Google has sold its Motorola Mobility subsidiary to Lenovo for $2.91 billion. As part of the deal, Lenovo will garner the Motorola brand, Motorola patent portfolio, and line of current and future Motorola products.
Lenovo says it plans to turn itself into a strong global competitor in the smartphone market. Meanwhile, Google will maintain ownership of the "vast majority" of the Motorola Mobility patent portfolio, including current patent applications and invention disclosures.
“The acquisition of such an iconic brand, innovative product portfolio and incredibly talented global team will immediately make Lenovo a strong global competitor in smartphones. We will immediately have the opportunity to become a strong global player in the fast-growing mobile space,” said Yang Yuanqing, chairman and CEO of Lenovo.
“We are confident that we can bring together the best of both companies to deliver products customers will love and a strong, growing business.”
Lenovo will be paying the $2.91 billion purchase price with $1.41 billion paid at close, comprised of $660 million in cash and $750 million in Lenovo ordinary shares. The remaining $1.5 billion will be paid in the form of a three-year promise.
“Lenovo has the expertise and track record to scale Motorola Mobility into a major player within the Android ecosystem," said Larry Page, CEO, Google. "This move will enable Google to devote our energy to driving innovation across the Android ecosystem, for the benefit of smartphone users everywhere.”
“As part of Lenovo, Motorola Mobility will have a rapid path to achieving our goal of reaching the next 100 million people with the mobile internet," said Dennis Woodside, Motorola Mobility CEO. "With the recent launches of Moto X and Moto G, we have tremendous momentum right now and Lenovo’s hardware expertise and global reach will only help to accelerate this.”
It's a big deal, considering Google purchased Motorola Mobility for $12.5 billion in August 2011. Even though Motorola shipped the Moto X and Moto G under Google, the handset arm lost money for the company. Last quarter it reported a $248 million loss, less than -21 per cent of Motorola Mobile segment revenues, and in the year ago quarter showed a $192 million loss.
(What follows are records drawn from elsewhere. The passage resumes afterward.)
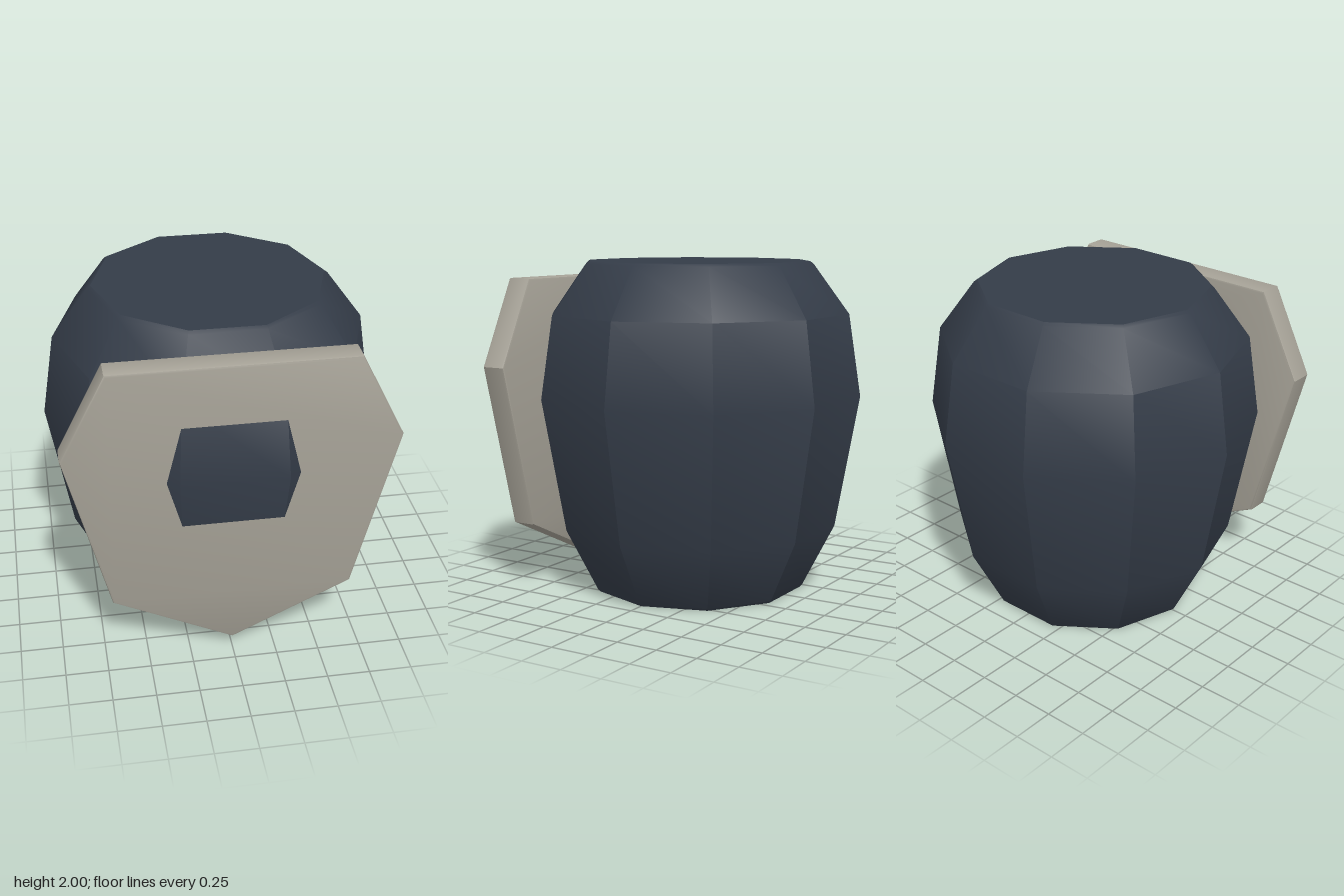
import * as THREE from 'three';
import { toCreasedNormals } from 'three/addons/utils/BufferGeometryUtils.js';

export function createModel() {
  const group = new THREE.Group();
  const slate = new THREE.MeshStandardMaterial({ color: 0x343c48 });
  slate.name = 'dark slate';
  const stone = new THREE.MeshStandardMaterial({ color: 0xa5a196 });
  stone.name = 'warm stone';

  // Ten-sided barrel with softly bevelled rims and a flat side to the front
  const profile = [
    [0, 0], [0.645, 0], [0.66, 0.015], [0.855, 0.4], [0.996, 1.2],
    [0.922, 1.69], [0.705, 1.985], [0.685, 2], [0, 2],
  ].map(([r, y]) => new THREE.Vector2(r, y));
  const barrel = new THREE.LatheGeometry(profile, 10, Math.PI / 10);
  const body = new THREE.Mesh(toCreasedNormals(barrel, 0.56), slate);
  body.name = 'body';
  group.add(body);

  // Seven-cornered shield plate; the bulge of the body pokes through its front
  const bevel = 0.014;
  const outline = [
    [-0.685, 1.886], [-0.937, 1.388], [-0.687, 0.418], [0, 0.086],
    [0.687, 0.418], [0.937, 1.388], [0.685, 1.886],
  ].map(([x, y]) => new THREE.Vector2(x, y));
  const plate = new THREE.ExtrudeGeometry(new THREE.Shape(outline), {
    depth: 0.152 - 2 * bevel, bevelEnabled: true,
    bevelSize: bevel, bevelThickness: bevel, bevelSegments: 2,
  });
  const shield = new THREE.Mesh(toCreasedNormals(plate, 0.6), stone);
  shield.name = 'shieldPlate';
  shield.position.z = 0.746 + bevel;
  group.add(shield);

  return group;
}
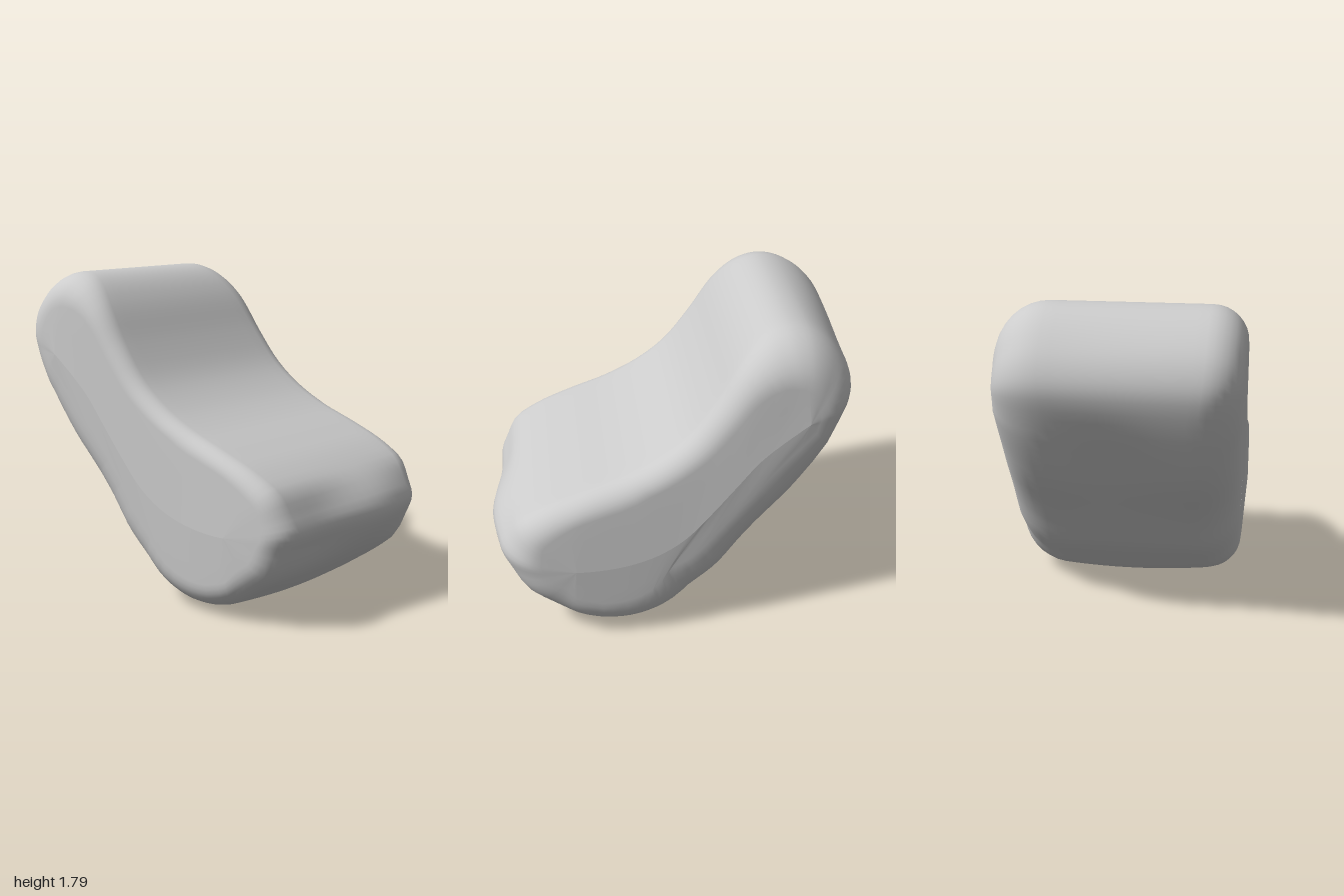
import * as THREE from 'three';

// Side outline as [z, y, edge radius], from the front lip over the top and round the back
const OUTLINE = [
  [1.0, 0.56, 0.2], [0.9, 0.71, 0.17], [0.72, 0.83, 0.14], [0.5, 0.92, 0.13], [0.28, 1.0, 0.13],
  [0.1, 1.09, 0.13], [-0.07, 1.22, 0.13], [-0.22, 1.41, 0.14], [-0.35, 1.61, 0.17], [-0.45, 1.72, 0.22],
  [-0.54, 1.775, 0.26], [-0.63, 1.79, 0.27], [-0.74, 1.765, 0.27], [-0.86, 1.69, 0.27], [-0.96, 1.57, 0.27],
  [-1.0, 1.43, 0.28], [-0.97, 1.28, 0.3], [-0.84, 1.0, 0.34], [-0.72, 0.82, 0.36], [-0.52, 0.61, 0.37],
  [-0.42, 0.49, 0.37], [-0.3, 0.33, 0.36], [-0.15, 0.19, 0.33], [-0.02, 0.08, 0.28], [0.1, 0.025, 0.25],
  [0.28, 0, 0.22], [0.5, 0.04, 0.2], [0.7, 0.17, 0.2], [0.93, 0.4, 0.2],
];
const HALF = 0.65;
const AROUND = 116;
const { clamp, lerp, smoothstep } = THREE.MathUtils;

// Stations across the width: position on the edge arc (angle), on the flat middle, or on the closing side
function makeStations() {
  const side = (sign) => {
    const list = [];
    for (let k = 0; k <= 8; k++) list.push({ sign, angle: (k / 8) * Math.PI / 2, close: 0 });
    for (const close of [0.35, 0.7, 1]) list.push({ sign, angle: Math.PI / 2, close });
    return list;
  };
  const middle = [];
  for (let k = 1; k < 14; k++) middle.push({ across: k / 14, angle: 0, close: 0 });
  return [...side(-1).reverse(), ...middle, ...side(1)];
}

// How far the surface sinks below the outline: bowed lip, crowned underside, slanted top, hollow back
function sink(p, x, isBack) {
  const lip = 0.06 * smoothstep(Math.abs(x - 0.15), 0, 0.5) * smoothstep(p.z, 0.82, 1);
  const under = 0.12 * Math.min(0.25, x * x) * (1 - smoothstep(p.y, 0.02, 0.3));
  const top = 0.03 * smoothstep(x, -0.4, 0.45) * (1 - smoothstep(p.z, -1, -0.7));
  const hollow = isBack ? 0.05 * Math.exp(-(((p.y - 0.92) / 0.25) ** 2) - ((x - 0.08) / 0.36) ** 2) : 0;
  return lip + under + top + hollow;
}

function cushionGeometry() {
  const control = OUTLINE.map(([z, y, r]) => new THREE.Vector3(r, y, z));
  const samples = new THREE.CatmullRomCurve3(control, true).getPoints(AROUND).slice(0, AROUND);
  const radii = samples.map((s) => s.x);
  const outline = samples.map((s) => new THREE.Vector3(0, s.y, s.z));

  // Middle line: halfway between the facing upper and lower points, shared by both
  const cores = outline.map((_, j) => {
    const k = clamp(Math.min(j, AROUND - j), 11, 45);
    return outline[k].clone().lerp(outline[AROUND - k], 0.5);
  });
  const nearest = outline.map((p) => cores.reduce((a, b) => (p.distanceTo(b) < p.distanceTo(a) ? b : a)));

  const stations = makeStations();
  const positions = [];
  const index = [];
  stations.forEach(({ sign, across, angle, close }, i) => {
    outline.forEach((p, j) => {
      const d = p.distanceTo(nearest[j]);
      const right = radii[j];
      const left = right * 0.72;
      const r = sign > 0 ? right : left;
      const x = sign
        ? sign * (HALF - r * (1 - Math.sin(angle)) + 0.012 * close)
        : lerp(left - HALF, HALF - right, across);
      const isBack = j > AROUND * 0.5 && p.z < 0;
      const inset = Math.min(r, 0.7 * d) * (1 - Math.cos(angle)) + sink(p, x, isBack);
      const q = p.clone().lerp(nearest[j], Math.min(0.85, inset / d));
      q.lerp(cores[j], close);
      // The body leans a little sideways as it rises
      positions.push(x - 0.035 * (q.y - 0.9), q.y, q.z);
      if (i < stations.length - 1) {
        const a = i * AROUND + j;
        const b = i * AROUND + (j + 1) % AROUND;
        index.push(a, a + AROUND, b, b, a + AROUND, b + AROUND);
      }
    });
  });

  const geometry = new THREE.BufferGeometry();
  geometry.setAttribute('position', new THREE.Float32BufferAttribute(positions, 3));
  geometry.setIndex(index);
  geometry.computeVertexNormals();
  return geometry;
}

export function createModel() {
  const group = new THREE.Group();
  const cushion = new THREE.Mesh(cushionGeometry(), new THREE.MeshStandardMaterial({ color: 0xcccccc }));
  cushion.name = 'cushionBody';
  group.add(cushion);
  return group;
}
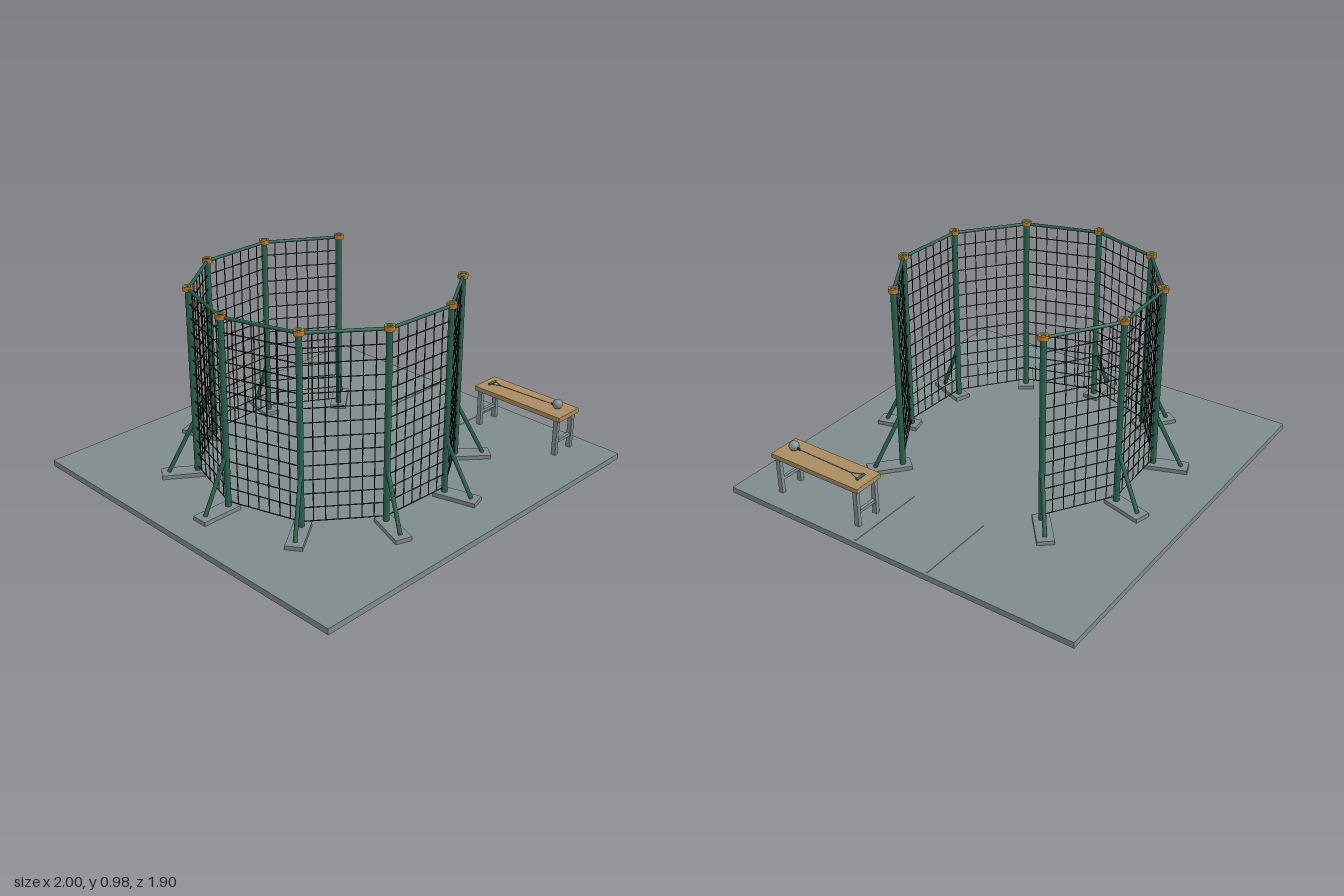
import * as THREE from 'three';

const mat = (name, color) => {
  const m = new THREE.MeshStandardMaterial({ color });
  m.name = name;
  return m;
};

export function createModel() {
  const concrete = mat('concrete grey', 0x7f8c8a);
  const green = mat('post green', 0x2a6450);
  const orange = mat('cap orange', 0xc17a28);
  const netBlack = mat('net black', 0x1c2222);
  const wood = mat('bench wood', 0xa98c60);
  const steel = mat('steel grey', 0x82908f);

  const model = new THREE.Group();
  model.name = 'throwingCage';
  const V = (x, y, z) => new THREE.Vector3(x, y, z);

  const add = (parent, name, geometry, material, x = 0, y = 0, z = 0) => {
    const mesh = new THREE.Mesh(geometry, material);
    mesh.name = name;
    mesh.position.set(x, y, z);
    parent.add(mesh);
    return mesh;
  };
  const box = (parent, name, material, w, h, d, x, y, z) =>
    add(parent, name, new THREE.BoxGeometry(w, h, d), material, x, y, z);
  // Round bar between two points
  const bar = (parent, name, material, a, b, r, sides = 10) => {
    const dir = b.clone().sub(a);
    const mesh = add(parent, name, new THREE.CylinderGeometry(r, r, dir.length(), sides), material);
    mesh.position.copy(a).add(b).multiplyScalar(0.5);
    mesh.quaternion.setFromUnitVectors(V(0, 1, 0), dir.normalize());
    return mesh;
  };

  // Ground slab and thin sector lines
  box(model, 'groundSlab', concrete, 2, 0.03, 1.9, 0, 0.015, 0);
  for (const s of [-1, 1]) box(model, 'sectorLine', concrete, 0.41, 0.003, 0.008, 0.78, 0.0315, s * 0.2);

  // Posts on an arc, each with foot, brace and cap
  const cx = -0.07, radius = 0.625, posts = [];
  for (let i = 0; i < 9; i++) {
    const a = THREE.MathUtils.degToRad(40 + 35 * i);
    const p = V(cx + radius * Math.cos(a), 0, -radius * Math.sin(a));
    posts.push(p);
    const post = new THREE.Group();
    post.name = 'postAssembly';
    post.position.copy(p);
    post.rotation.y = a; // local +x points outward
    model.add(post);
    box(post, 'foot', concrete, 0.21, 0.02, 0.08, 0.065, 0.04, 0);
    bar(post, 'post', green, V(0, 0.05, 0), V(0, 0.981, 0), 0.0145, 14);
    bar(post, 'brace', green, V(0.008, 0.3, 0), V(0.135, 0.05, 0), 0.01);
    bar(post, 'cap', orange, V(0, 0.957, 0), V(0, 0.98, 0), 0.024, 14);
  }

  // Net panels with a top rail between neighbouring posts
  const bottom = 0.072, top = 0.965, rows = 13, columns = 7;
  for (let i = 0; i < 8; i++) {
    const a = posts[i], b = posts[i + 1];
    const panel = new THREE.Group();
    panel.name = 'netPanel';
    model.add(panel);
    bar(panel, 'topRail', green, a.clone().setY(top), b.clone().setY(top), 0.008);
    for (let r = 0; r < rows; r++) {
      const y = bottom + (top - bottom) * r / rows;
      bar(panel, 'netRow', netBlack, a.clone().setY(y), b.clone().setY(y), 0.0028, 6);
    }
    for (let c = 1; c < columns; c++) {
      const p = a.clone().lerp(b, c / columns);
      bar(panel, 'netColumn', netBlack, p.clone().setY(bottom), p.clone().setY(top), 0.0026, 6);
    }
  }

  // Bench
  const bench = new THREE.Group();
  bench.name = 'bench';
  bench.position.set(0.832, 0, 0.497);
  model.add(bench);
  box(bench, 'benchTop', wood, 0.16, 0.024, 0.52, 0, 0.23, 0);
  for (const sz of [-1, 1]) {
    for (const sx of [-1, 1])
      box(bench, 'benchLeg', steel, 0.02, 0.188, 0.024, sx * 0.061, 0.124, sz * 0.234);
    box(bench, 'benchCrossbar', steel, 0.11, 0.016, 0.016, 0, 0.1, sz * 0.234);
  }

  // Throwing hammer lying on the bench
  add(bench, 'hammerBall', new THREE.SphereGeometry(0.025, 24, 16), steel, 0, 0.267, 0.19);
  bar(bench, 'hammerSwivel', netBlack, V(0, 0.258, 0.155), V(0, 0.262, 0.17), 0.006);
  bar(bench, 'hammerWire', steel, V(0, 0.258, 0.16), V(0, 0.25, -0.155), 0.0018, 6);
  for (const s of [-1, 1])
    bar(bench, 'hammerHandleSide', steel, V(0, 0.25, -0.155), V(s * 0.022, 0.25, -0.21), 0.0015, 6);
  bar(bench, 'hammerGrip', green, V(-0.026, 0.249, -0.212), V(0.026, 0.249, -0.212), 0.006);

  return model;
}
In a conference call Wednesday afternoon, Yuanqing said Lenovo would bring Motorola Mobility to profitability and will challenge global smartphone leaders over the next few years. The company saw it as a logical purchase because of Motorola's positioning in North America and Latin America, which will help the China-based Lenovo quickly grow its smartphone business.
Lenovo said the Motorola brand would be used in North America, Latin America and Europe, and the Lenovo brand will be used in China and emerging markets. Lenovo wouldn't say for sure if the majority of Motorola manufacturing would stay in the US, and said it would look at what's most effective. Lenovo wants eventually to sell 100 million smartphones a year, Yuanqing said.
Following the deal's announcement, Google's stock rose more than 2 per cent in extended trading Wednesday afternoon.
Google will be holding its quarterly earnings call Thursday afternoon, where we suspect we'll hear plenty more about Google's reasoning behind selling.